Mythic doesn’t do any of these tags by default, but operators can write scripts that listen for new events (like processes, files, etc), perform their own logic or borrow logic from things like this process highlighting script for Cobalt Strike, and automatically add these tags.

Reverse Port Forwards

Mythic now supports reverse port forwards in addition to SOCKS proxying. In reverse port forwards, the agent opens a port locally on the target machine. When the agent gets a new connection on that port, it forwards that information back to Mythic. Mythic then opens up a corresponding connection to a designated remote IP and port. From this point on, Mythic and the agent shuttle the data between these two connections.

Mythic reverse port forward connection

Docker Updates

Since Mythic heavily leverages Docker and Docker Compose, it only makes sense to provide some updates about the Docker images available. Mythic 3.0 provides even more flexibility and control to developers, and in doing so allows the associated Docker images to be more generic. These Docker images are auto generated and pushed to DockerHub as part of a series of GitHub actions as shown below:

Mythic’s Docker images building

These images are broken out and named based on what they provide. There’s base GoLang and Python images that are then expanded to add more features like .NET and the macOS SDK. These are tagged with the latest major, minor, and patch tags along with a rolling :latest tag. In the future, the provided images might expand to offer more features like Nim or Rust depending on what’ll help the developer community.

As part of the dynamic creation of these Docker images, they all now support x86_64 as well as ARM_x64, which means that Mythic can now fully deploy on an ARM VM as well as an Intel VM.

Going Forward

Mythic is far from “done”. A few of the big things still on the horizon are:

  • Operator and Developer Videos — A short video series aimed towards operators and another one for developers on common Mythic uses and developer tips/tricks.
  • Async Interactive Tasks — This would allow providing follow-up information to a running task without requiring a full SOCKS connection.
  • Custom Scripting Containers — Lightweight containers with custom scripting components to handle long-duration scripting actions. A good example of this would be to have a small container listen for new processes and automatically tag them.
  • Push style C2 Profiles — Instead of having an agent repeatedly poll for tasking, this style of C2 Profile would hold open a connection for a callback and proactively push messages.
  • Better BoF support — Provide an easier way for custom BoF execution within agents without requiring a new command definition file per BoF.

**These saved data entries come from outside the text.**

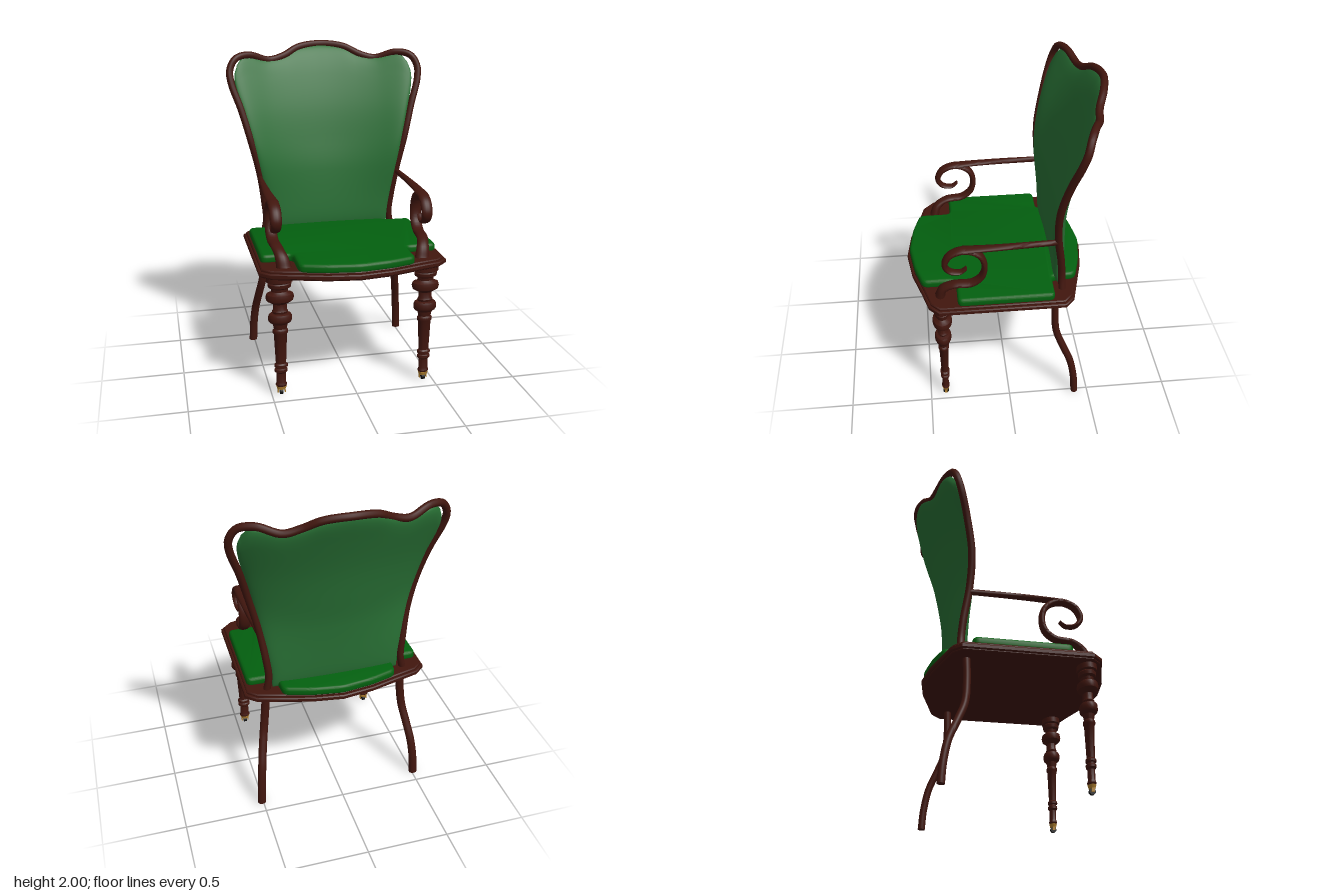
import * as THREE from 'three';
import { toCreasedNormals } from 'three/addons/utils/BufferGeometryUtils.js';
import { ParametricGeometry } from 'three/addons/geometries/ParametricGeometry.js';

const mat = (color) => new THREE.MeshStandardMaterial({ color });
const v3 = (p) => new THREE.Vector3(...p);

// Smooth interpolation through [position, value] pairs
function interp(pts) {
  const slope = (i) => {
    const a = pts[Math.max(i - 1, 0)], b = pts[Math.min(i + 1, pts.length - 1)];
    return (b[1] - a[1]) / (b[0] - a[0]);
  };
  return (x) => {
    let i = 0;
    while (i < pts.length - 2 && x > pts[i + 1][0]) i++;
    const [x0, y0] = pts[i], [x1, y1] = pts[i + 1], h = x1 - x0;
    const t = THREE.MathUtils.clamp((x - x0) / h, 0, 1), t2 = t * t, t3 = t2 * t;
    return y0 * (2 * t3 - 3 * t2 + 1) + y1 * (3 * t2 - 2 * t3)
      + h * (slope(i) * (t3 - 2 * t2 + t) + slope(i + 1) * (t3 - t2));
  };
}

// Elliptical sweep along a path lying roughly in a side plane; size(t) gives [half width in x, half thickness]
function sweep(points, size, segs = 48, sides = 14) {
  const curve = new THREE.CatmullRomCurve3(points.map(v3));
  const pos = [], index = [], X = new THREE.Vector3(1, 0, 0);
  for (let i = -1; i <= segs + 1; i++) {
    const t = THREE.MathUtils.clamp(i / segs, 0, 1);
    const k = i < 0 || i > segs ? 0 : 1;
    const c = curve.getPointAt(t), N = curve.getTangentAt(t).cross(X).normalize();
    const [w, h] = size(t);
    for (let j = 0; j < sides; j++) {
      const a = (j / sides) * Math.PI * 2;
      const p = c.clone().addScaledVector(X, k * w * Math.cos(a)).addScaledVector(N, k * h * Math.sin(a));
      pos.push(p.x, p.y, p.z);
    }
  }
  for (let i = 0; i < segs + 2; i++) {
    for (let j = 0; j < sides; j++) {
      const a = i * sides + j, b = i * sides + (j + 1) % sides;
      index.push(a, b, a + sides, b, b + sides, a + sides);
    }
  }
  const g = new THREE.BufferGeometry();
  g.setAttribute('position', new THREE.Float32BufferAttribute(pos, 3));
  g.setIndex(index);
  return toCreasedNormals(g, 0.9);
}

// Horizontal slab from a half outline of [x, z] running back to front
function slab(half, y0, y1, bevel, inset = 0, steps = 1, round = 0) {
  const left = half.filter((p) => p[0] > 0).reverse().map(([x, z]) => [-x, z]);
  const pts = [...half, ...left].map(([x, z]) => new THREE.Vector2(x, -z)).reverse();
  const shape = new THREE.Shape();
  const n = pts.length;
  pts.forEach((p, i) => {
    const toward = (q) => p.clone().add(q.clone().sub(p).setLength(Math.min(round, q.distanceTo(p) / 2)));
    const a = toward(pts[(i + n - 1) % n]), b = toward(pts[(i + 1) % n]);
    if (i === 0) shape.moveTo(a.x, a.y); else shape.lineTo(a.x, a.y);
    if (round) shape.quadraticCurveTo(p.x, p.y, b.x, b.y);
  });
  shape.closePath();
  const g = new THREE.ExtrudeGeometry(shape, {
    depth: y1 - y0 - 2 * bevel, bevelEnabled: true, bevelThickness: bevel, bevelSize: bevel,
    bevelOffset: -bevel - inset, bevelSegments: steps, curveSegments: 5,
  });
  g.rotateX(-Math.PI / 2).translate(0, y0 + bevel, 0);
  return toCreasedNormals(g, 0.6);
}

export function createModel() {
  const model = new THREE.Group();
  const wood = mat(0x41160e), seatCloth = mat(0x03600f), backCloth = mat(0x286f34);
  const brass = mat(0xb08030), black = mat(0x111111);
  const add = (name, geo, material, parent = model) => {
    const m = new THREE.Mesh(geo, material);
    m.name = name;
    parent.add(m);
    return m;
  };

  // Seat frame and cushion
  const outline = [[0, -0.497], [0.19, -0.47], [0.37, -0.42], [0.5, -0.385], [0.562, -0.328],
    [0.562, 0.422], [0.502, 0.48], [0.37, 0.516], [0.19, 0.571], [0, 0.597]];
  add('seatFrameBottom', slab(outline, 0.75, 0.765, 0.004, 0.012), wood);
  add('seatFrameRail', slab(outline, 0.758, 0.787, 0.006), wood);
  add('seatFrameTop', slab(outline, 0.78, 0.802, 0.006, 0.015), wood);
  const pad = [[0, -0.486], [0.19, -0.458], [0.35, -0.41], [0.36, -0.265], [0.535, -0.265],
    [0.535, 0.31], [0.345, 0.31], [0.345, 0.51], [0.19, 0.556], [0, 0.582]];
  add('seatCushion', slab(pad, 0.79, 0.847, 0.02, 0, 5, 0.035), seatCloth);

  // Back frame: one rail running up, over the crest and down again
  const rail = [[0.43, 0.78, -0.32], [0.412, 0.88, -0.318], [0.422, 1.0, -0.308], [0.452, 1.2, -0.28],
    [0.5, 1.4, -0.277], [0.553, 1.6, -0.315], [0.605, 1.76, -0.36], [0.61, 1.84, -0.385],
    [0.57, 1.908, -0.408], [0.48, 1.926, -0.445], [0.35, 1.888, -0.49], [0.25, 1.912, -0.508],
    [0.15, 1.96, -0.546], [0, 1.978, -0.573]];
  const loop = [...rail, ...rail.slice(0, -1).reverse().map(([x, y, z]) => [-x, y, z])];
  add('backFrame', new THREE.TubeGeometry(new THREE.CatmullRomCurve3(loop.map(v3)), 160, 0.022, 12), wood);

  // Upholstered back: curved padded panel, fuller toward the bottom of its front
  const halfWidth = interp([[0, 0.39], [0.12, 0.4], [0.35, 0.445], [0.7, 0.53], [0.9, 0.574], [0.96, 0.572], [1, 0.555]]);
  const topEdge = interp([[0, 1.972], [0.15, 1.955], [0.25, 1.91], [0.35, 1.89], [0.45, 1.912], [0.52, 1.905], [0.56, 1.86]]);
  const middleZ = interp([[0.8, -0.32], [1.2, -0.35], [1.4, -0.387], [1.6, -0.433], [1.8, -0.498], [1.98, -0.57]]);
  const edgeZ = interp([[0.8, -0.31], [1, -0.3], [1.25, -0.272], [1.4, -0.277], [1.6, -0.315], [1.9, -0.41]]);
  const panel = (side) => new ParametricGeometry((u, v, out) => {
    const a = side * Math.sin((u - 0.5) * Math.PI), b = Math.sin((v - 0.5) * Math.PI), h = (b + 1) / 2;
    const x = a * halfWidth(h), y = 0.8 + h * (topEdge(Math.abs(x)) - 0.8);
    const depth = side > 0 ? 0.046 - 0.016 * h : 0.03;
    const puff = depth * Math.sqrt(Math.max(0, (1 - a ** 12) * (1 - b ** 12)));
    out.set(x - 0.009 * h, y, THREE.MathUtils.lerp(middleZ(y), edgeZ(y), a * a) + side * puff);
  }, 48, 48);
  add('backPanelFront', panel(1), backCloth);
  add('backPanelRear', panel(-1), backCloth);

  // Turned front leg profile: radius, height
  const turned = [[0, 0.05], [0.019, 0.05], [0.025, 0.065], [0.02, 0.08], [0.02, 0.14], [0.028, 0.15], [0.028, 0.165],
    [0.021, 0.17], [0.021, 0.178], [0.029, 0.182], [0.029, 0.195], [0.022, 0.203], [0.028, 0.39], [0.033, 0.4],
    [0.033, 0.415], [0.027, 0.425], [0.032, 0.455], [0.046, 0.468], [0.05, 0.48], [0.05, 0.505], [0.045, 0.517],
    [0.03, 0.522], [0.034, 0.535], [0.029, 0.545], [0.029, 0.58], [0.044, 0.592], [0.056, 0.603],
    [0.06, 0.622], [0.056, 0.642], [0.04, 0.65], [0.034, 0.658], [0.036, 0.675], [0.048, 0.685],
    [0.05, 0.705], [0.046, 0.711], [0.056, 0.718], [0.056, 0.755]];
  const legGeo = toCreasedNormals(new THREE.LatheGeometry(turned.map((p) => new THREE.Vector2(...p)), 20), 0.6);
  const wheelGeo = new THREE.CylinderGeometry(0.018, 0.018, 0.02, 16).rotateZ(Math.PI / 2);

  for (const [s, side] of [[1, 'left'], [-1, 'right']]) {
    const at = (pts) => pts.map(([x, y, z]) => [s * x, y, z]);

    // Front leg with caster
    const leg = new THREE.Group();
    leg.name = side + 'FrontLeg';
    leg.position.set(s * 0.442, 0, 0.405);
    model.add(leg);
    add('turnedLeg', legGeo, wood, leg).scale.x = 1.4;
    add('casterCap', new THREE.CylinderGeometry(0.023, 0.018, 0.02, 14).translate(0, 0.044, 0), brass, leg).scale.x = 1.4;
    for (const k of [-1, 1]) {
      add('casterFork', new THREE.BoxGeometry(0.006, 0.03, 0.016).translate(k * 0.021, 0.028, 0), brass, leg);
    }
    add('casterWheel', wheelGeo, black, leg).position.y = 0.018;

    // Curved back leg
    add(side + 'BackLeg', sweep(at([[0.425, 0.77, -0.287], [0.435, 0.62, -0.283], [0.45, 0.48, -0.293], [0.47, 0.37, -0.333],
      [0.49, 0.25, -0.383], [0.503, 0.12, -0.409], [0.508, 0, -0.418]]), () => [0.026, 0.022], 30), wood);

    // Scrolled arm support, flaring at the foot
    add(side + 'ArmScroll', sweep(at([[0.414, 0.795, 0.41], [0.424, 0.855, 0.39], [0.44, 0.895, 0.33], [0.449, 0.908, 0.22],
      [0.451, 0.955, 0.162], [0.452, 1.03, 0.145], [0.452, 1.1, 0.165], [0.451, 1.138, 0.21], [0.451, 1.15, 0.275],
      [0.45, 1.118, 0.347], [0.45, 1.05, 0.376], [0.45, 1.003, 0.345], [0.45, 0.994, 0.285], [0.45, 1.02, 0.25]]),
    (t) => [0.035 + 0.01 * Math.max(0, 1 - t * 9) - 0.014 * Math.max(0, t * 5 - 4),
      0.018 + 0.012 * Math.max(0, 1 - t * 7) - 0.011 * Math.max(0, t * 5 - 4)], 90), wood);

    // Arm rest, widening toward the front
    add(side + 'ArmRest', sweep(at([[0.452, 1.166, -0.28], [0.456, 1.162, -0.05], [0.456, 1.158, 0.12], [0.45, 1.154, 0.27]]),
      (t) => [0.014 + 0.021 * t, 0.019 - 0.006 * t], 24), wood);
  }
  return model;
}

C2 and the Docker Dance: Mythic 3.0’s Marvelous Microservice Moves was originally published in Posts By SpecterOps Team Members on Medium, where people are continuing the conversation by highlighting and responding to this story.